This issue of The Journal of Computational Finance focuses on different aspects of calibration and optimization. Two papers even have the word "calibration" in their titles.In "Robust calibration of financial models using Bayesian estimators", Alok Gupta and Christoph Reisinger estimate prices of exotic options by attaining, from the Bayesian framework, posterior distributions for model parameters in a local volatility asset model. Numerical insights obtained from this framework are explained in detail.
In his paper "Adjoint algorithmic differentiation: calibration and implicit function theorem", Marc Henrard deals with a practical question arising during the computation of Greeks within a calibration procedure. The paper discusses the use of adjoint algorithmic differentiation in combination with the implicit function theorem in the calibration context.
In "Optimizing the Omega ratio using linear programming", Michalis Kapsos, Steve Zymler, Nicos Christofides and Berç Rustem explain a novel approach for computing the maximum Omega ratio in terms of a convex optimization problem formulation. The Omega ratio is a new performance measure that captures the downside and upside potentials of a constructed portfolio.
The final paper in the issue, "Credit risk contributions under the Vasicek one-factor model: a fast wavelet expansion approximation" by Luis Ortiz-Gracia and Josep J. Masdemont, presents an efficient wavelets valuation method for the value-at-risk and the expected shortfall of a credit portfolio as an alternative to Monte Carlo simulation. By using Haar wavelets, so-called staircase distributions, that arise for portfolios with exposure concentration, can be accurately approximated. The issue's optimization theme can therefore be interpreted for this paper in terms of "optimization of computing time".

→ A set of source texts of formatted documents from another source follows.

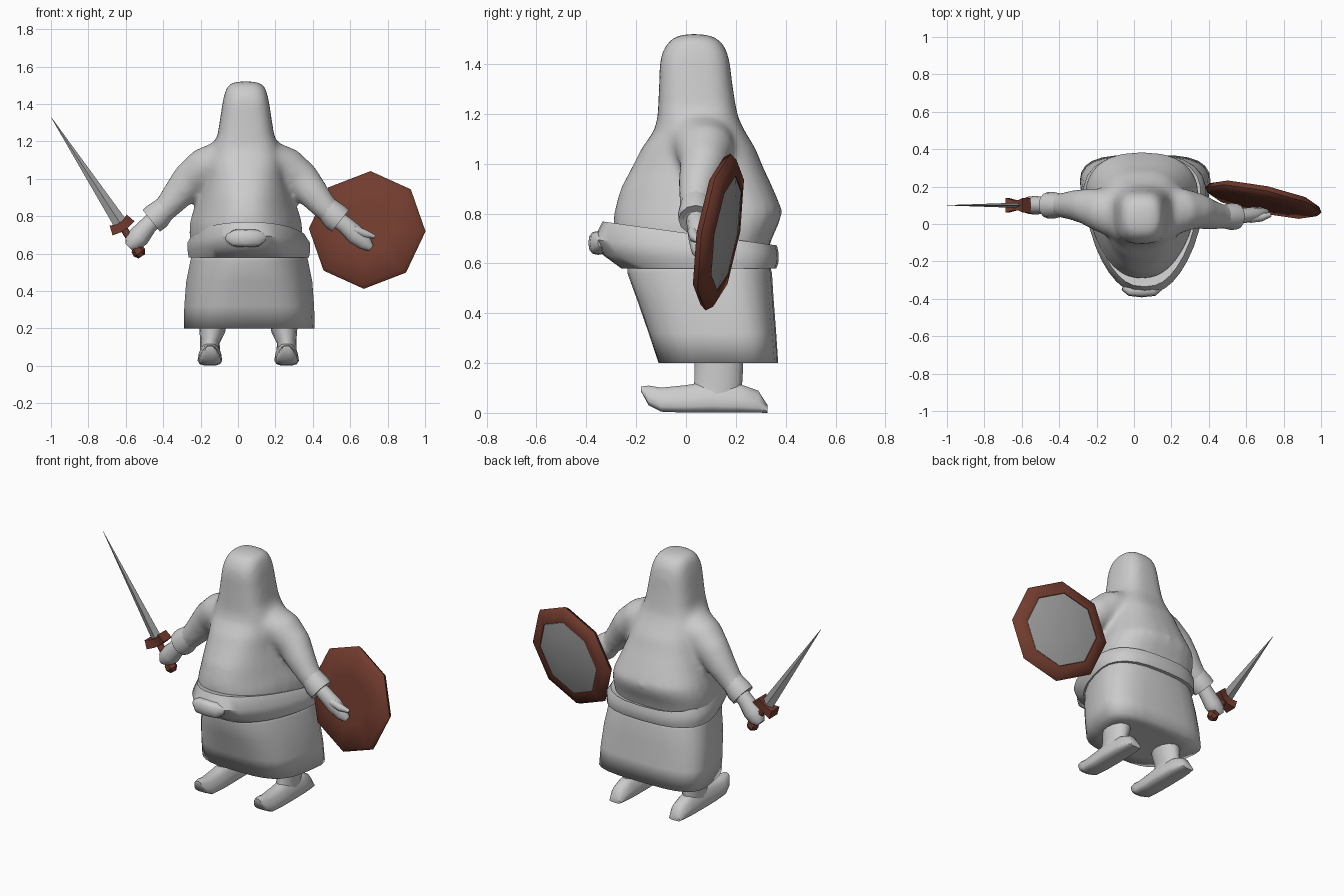
import bpy, bmesh, math
from mathutils import Vector, Matrix


def material(name, rgb):
    m = bpy.data.materials.new(name)
    m.diffuse_color = (*rgb, 1)
    return m


CLOTH = material("pale grey", (0.6, 0.6, 0.6))
STEEL = material("steel grey", (0.34, 0.34, 0.34))
BROWN = material("brown", (0.17, 0.045, 0.028))
AXIS = 0.042   # x of the figure's centre line


def loft(name, rings, mat, angle=50):
    """Skin a list of equal-length point rings and cap both ends."""
    bm = bmesh.new()
    vr = [[bm.verts.new(p) for p in r] for r in rings]
    n = len(rings[0])
    for a, b in zip(vr, vr[1:]):
        for i in range(n):
            j = (i + 1) % n
            bm.faces.new((a[i], a[j], b[j], b[i]))
    bm.faces.new(vr[0][::-1])
    bm.faces.new(vr[-1])
    bmesh.ops.remove_doubles(bm, verts=bm.verts, dist=1e-5)
    bmesh.ops.recalc_face_normals(bm, faces=bm.faces)
    me = bpy.data.meshes.new(name)
    bm.to_mesh(me)
    bm.free()
    me.materials.append(mat)
    ob = bpy.data.objects.new(name, me)
    bpy.context.collection.objects.link(ob)
    bpy.ops.object.select_all(action='DESELECT')
    ob.select_set(True)
    bpy.context.view_layer.objects.active = ob
    bpy.ops.object.shade_smooth_by_angle(angle=math.radians(angle))
    return ob


def spow(v, p):
    return math.copysign(abs(v) ** p, v)


def oval(n, power, phase=0.0):
    """Unit superellipse points."""
    out = []
    for i in range(n):
        a = 2 * math.pi * i / n + phase
        out.append((spow(math.cos(a), 2 / power), spow(math.sin(a), 2 / power)))
    return out


def egg(zf, zb, w, yf, yb, front=1.0, power=2.6, cx=AXIS, n=28):
    """Body ring: narrow front, wide back, height running from zf to zb."""
    pts = []
    for x, y in oval(n, power):
        t = (y + 1) / 2
        pts.append((x * (front + (1 - front) * t), yf + (yb - yf) * t, zf + (zb - zf) * t))
    k = w / max(p[0] for p in pts)
    return [(cx + p[0] * k, p[1], p[2]) for p in pts]


def tube(name, path, mat, n=14, power=2.0, phase=0.0, angle=50):
    """Tube along (x, y, z, radius across, radius in y) stations."""
    c = [Vector(p[:3]) for p in path]
    rings = []
    for i, p in enumerate(path):
        t = (c[min(i + 1, len(c) - 1)] - c[max(i - 1, 0)]).normalized()
        u = Vector((0, 1, 0)).cross(t).normalized()
        v = t.cross(u)
        rings.append([c[i] + u * (a * p[3]) + v * (b * p[4]) for a, b in oval(n, power, phase)])
    return loft(name, rings, mat, angle)


# Torso and hooded head: z, half width, front y, back y, front taper, power
torso = [(0.62, 0.29, -0.24, 0.32, 0.55, 2.6), (0.70, 0.302, -0.285, 0.345, 0.55, 2.6),
         (0.76, 0.30, -0.292, 0.373, 0.55, 2.5), (0.81, 0.288, -0.288, 0.388, 0.55, 2.4),
         (0.90, 0.257, -0.263, 0.35, 0.6, 2.4), (0.99, 0.227, -0.215, 0.308, 0.7, 2.5),
         (1.06, 0.212, -0.18, 0.28, 0.8, 2.5), (1.13, 0.195, -0.13, 0.237, 0.9, 2.6),
         (1.18, 0.175, -0.115, 0.212, 1, 2.8), (1.23, 0.152, -0.112, 0.20, 1, 3),
         (1.32, 0.138, -0.108, 0.186, 1, 3), (1.40, 0.126, -0.106, 0.177, 1, 3),
         (1.45, 0.116, -0.095, 0.165, 1, 3), (1.49, 0.102, -0.07, 0.142, 1, 2.8),
         (1.512, 0.08, -0.04, 0.108, 1, 2.6), (1.52, 0.045, 0.0, 0.065, 1, 2.4)]
body = loft("torso_and_head", [egg(z, z, w, f, b, k, p) for z, w, f, b, k, p in torso], CLOTH, 60)

# Belt sagging over the belly, higher in front
loft("belt", [egg(0.755, 0.66, 0.275, -0.27, 0.34, 0.5, cx=0.055),
              egg(0.768, 0.672, 0.30, -0.335, 0.365, 0.5, cx=0.055),
              egg(0.695, 0.64, 0.327, -0.372, 0.372, 0.5, cx=0.057),
              egg(0.635, 0.60, 0.327, -0.335, 0.37, 0.52, cx=0.058),
              egg(0.58, 0.58, 0.322, -0.26, 0.362, 0.55, cx=0.058),
              egg(0.58, 0.58, 0.29, -0.22, 0.33, 0.55, cx=0.058)], CLOTH, 45)

# Belt buckle, a soft wedge on the belt front
tube("belt_buckle", [(AXIS - 0.10, -0.335, 0.685, 0.02, 0.02), (AXIS - 0.065, -0.35, 0.682, 0.045, 0.035),
                     (AXIS, -0.352, 0.682, 0.048, 0.04), (AXIS + 0.065, -0.35, 0.682, 0.045, 0.035),
                     (AXIS + 0.10, -0.335, 0.685, 0.02, 0.02)], CLOTH, 12, 2.6)

# Skirt, its hem turned under
loft("skirt", [egg(z, z, w, f, b, k, p, 0.06) for z, w, f, b, k, p in
               [(0.62, 0.30, -0.235, 0.33, 0.55, 2.6), (0.56, 0.315, -0.235, 0.345, 0.58, 2.7),
                (0.45, 0.337, -0.195, 0.352, 0.65, 2.9), (0.32, 0.347, -0.15, 0.362, 0.72, 3.2),
                (0.20, 0.35, -0.11, 0.37, 0.78, 3.4), (0.205, 0.24, -0.03, 0.28, 0.78, 3)]], CLOTH, 100)

# Legs and shoes, mirrored
foot = [(-0.18, 0.028, 0.085, 0.106), (-0.15, 0.052, 0.03, 0.11), (-0.10, 0.068, 0.004, 0.102),
        (0.0, 0.074, 0, 0.112), (0.10, 0.077, 0, 0.13), (0.22, 0.073, 0, 0.115),
        (0.29, 0.062, 0, 0.09), (0.328, 0.045, 0, 0.03)]
for side, s in (("left", 1), ("right", -1)):
    cx = 0.055 + s * 0.205
    rings = []
    for y, w, z0, z1 in foot:
        rings.append([(cx + a * w * (0.78 - 0.24 * b), y, (z0 + z1) / 2 + b * (z1 - z0) / 2)
                      for a, b in oval(14, 3)])
    loft(side + "_shoe", rings, CLOTH)
    tube(side + "_leg", [(cx, 0.12, 0.06, 0.055, 0.10), (cx, 0.13, 0.125, 0.052, 0.098),
                         (cx - s * 0.012, 0.132, 0.19, 0.07, 0.10),
                         (cx - s * 0.02, 0.132, 0.26, 0.074, 0.10)], CLOTH)

# Arms and sleeve cuffs; wrist y differs between the sword and shield side
arms = []
for side, s, ey, wy in (("left", 1, 0.05, 0.04), ("right", -1, 0.10, 0.10)):
    def at(dx, y, z, a, b):
        return (AXIS + s * dx, y, z, a, b)
    arms.append(tube(side + "_arm", [
        at(0.02, 0.05, 1.115, 0.09, 0.145), at(0.14, 0.06, 1.092, 0.108, 0.138),
        at(0.22, 0.075, 1.058, 0.110, 0.118), at(0.30, 0.5 * (0.09 + ey), 0.992, 0.100, 0.096),
        at(0.36, ey, 0.92, 0.086, 0.083), at(0.42, wy, 0.85, 0.071, 0.069),
        at(0.47, wy, 0.80, 0.064, 0.062)], CLOTH, 16))
    tube(side + "_cuff", [at(0.43, wy, 0.845, 0.064, 0.062), at(0.475, wy, 0.80, 0.076, 0.072),
                          at(0.505, wy, 0.775, 0.074, 0.07), at(0.50, wy, 0.78, 0.045, 0.045)], CLOTH, 12)

# Merge the arms into the torso with softly blended shoulders
bpy.ops.object.select_all(action='DESELECT')
for ob in arms + [body]:
    ob.select_set(True)
bpy.context.view_layer.objects.active = body
bpy.ops.object.join()
remesh = body.modifiers.new("blend", 'REMESH')
remesh.mode = 'VOXEL'
remesh.voxel_size = 0.016
remesh.use_smooth_shade = True
soften = body.modifiers.new("soften", 'SMOOTH')
soften.factor = 0.5
soften.iterations = 12

# Open hand behind the shield
tube("left_hand", [(0.50, 0.04, 0.805, 0.045, 0.04), (0.57, 0.043, 0.755, 0.046, 0.04),
                   (0.63, 0.05, 0.70, 0.052, 0.04), (0.68, 0.055, 0.655, 0.04, 0.035),
                   (0.71, 0.06, 0.63, 0.02, 0.02)], CLOTH, 12)
tube("left_thumb", [(0.62, 0.03, 0.73, 0.024, 0.024), (0.68, 0.035, 0.705, 0.022, 0.022),
                    (0.73, 0.05, 0.69, 0.01, 0.012)], CLOTH, 8)

# Fist around the sword grip
tube("right_hand", [(-0.43, 0.10, 0.80, 0.045, 0.045), (-0.48, 0.10, 0.75, 0.048, 0.045),
                    (-0.53, 0.10, 0.69, 0.058, 0.05), (-0.565, 0.10, 0.655, 0.05, 0.046),
                    (-0.585, 0.10, 0.635, 0.025, 0.03)], CLOTH, 12)

# Sword, built along its own slanted axis
base = Vector((-0.622, 0.10, 0.75))
along = Vector((-0.378, 0, 0.58)).normalized()
across = Vector((along.z, 0, -along.x))


def on_sword(d, a, r1, r2):
    return (*(base + along * d + across * a), r1, r2)


tube("sword_blade", [on_sword(0, 0, 0.038, 0.014), on_sword(0.69, 0, 0.001, 0.001)], STEEL, 4, angle=20)
tube("sword_guard", [on_sword(0.008, -0.062, 0.038, 0.056), on_sword(-0.004, -0.022, 0.034, 0.04),
                     on_sword(-0.004, 0.022, 0.034, 0.04), on_sword(0.008, 0.062, 0.038, 0.056)],
     BROWN, 4, 2, math.pi / 4, 20)
tube("sword_grip", [on_sword(0, 0, 0.02, 0.02), on_sword(-0.15, 0, 0.02, 0.02)], BROWN, 8)
tube("sword_pommel", [on_sword(d, 0, r, r) for d, r in
                      ((-0.13, 0.018), (-0.15, 0.034), (-0.175, 0.036), (-0.197, 0.02))], BROWN, 6, angle=20)

# Eight-sided shield: brown board and rim, domed steel centre facing back
tilt = Vector((0.21, 1, -0.17)).normalized()
place = Matrix.Translation((0.692, 0.134, 0.725)) @ Vector((0, 0, 1)).rotation_difference(tilt).to_matrix().to_4x4()
offset = math.radians(-10.5)


def lathe8(name, profile, mat, angle):
    rings = [[place @ Vector((r * a, r * b, h)) for a, b in oval(8, 2, offset)] for r, h in profile]
    return loft(name, rings, mat, angle)


lathe8("shield_rim", [(0.15, -0.034), (0.30, -0.03), (0.319, -0.006), (0.30, 0.022),
                      (0.235, 0.03), (0.23, 0.012)], BROWN, 60)
lathe8("shield_centre", [(0.232, 0.01), (0.232, 0.028), (0.15, 0.044), (0.06, 0.05)], STEEL, 25)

I wish you enjoyable reading of this issue of The Journal of Computational Finance.
CWI - Dutch Center for Mathematics and Computer Science, Amsterdam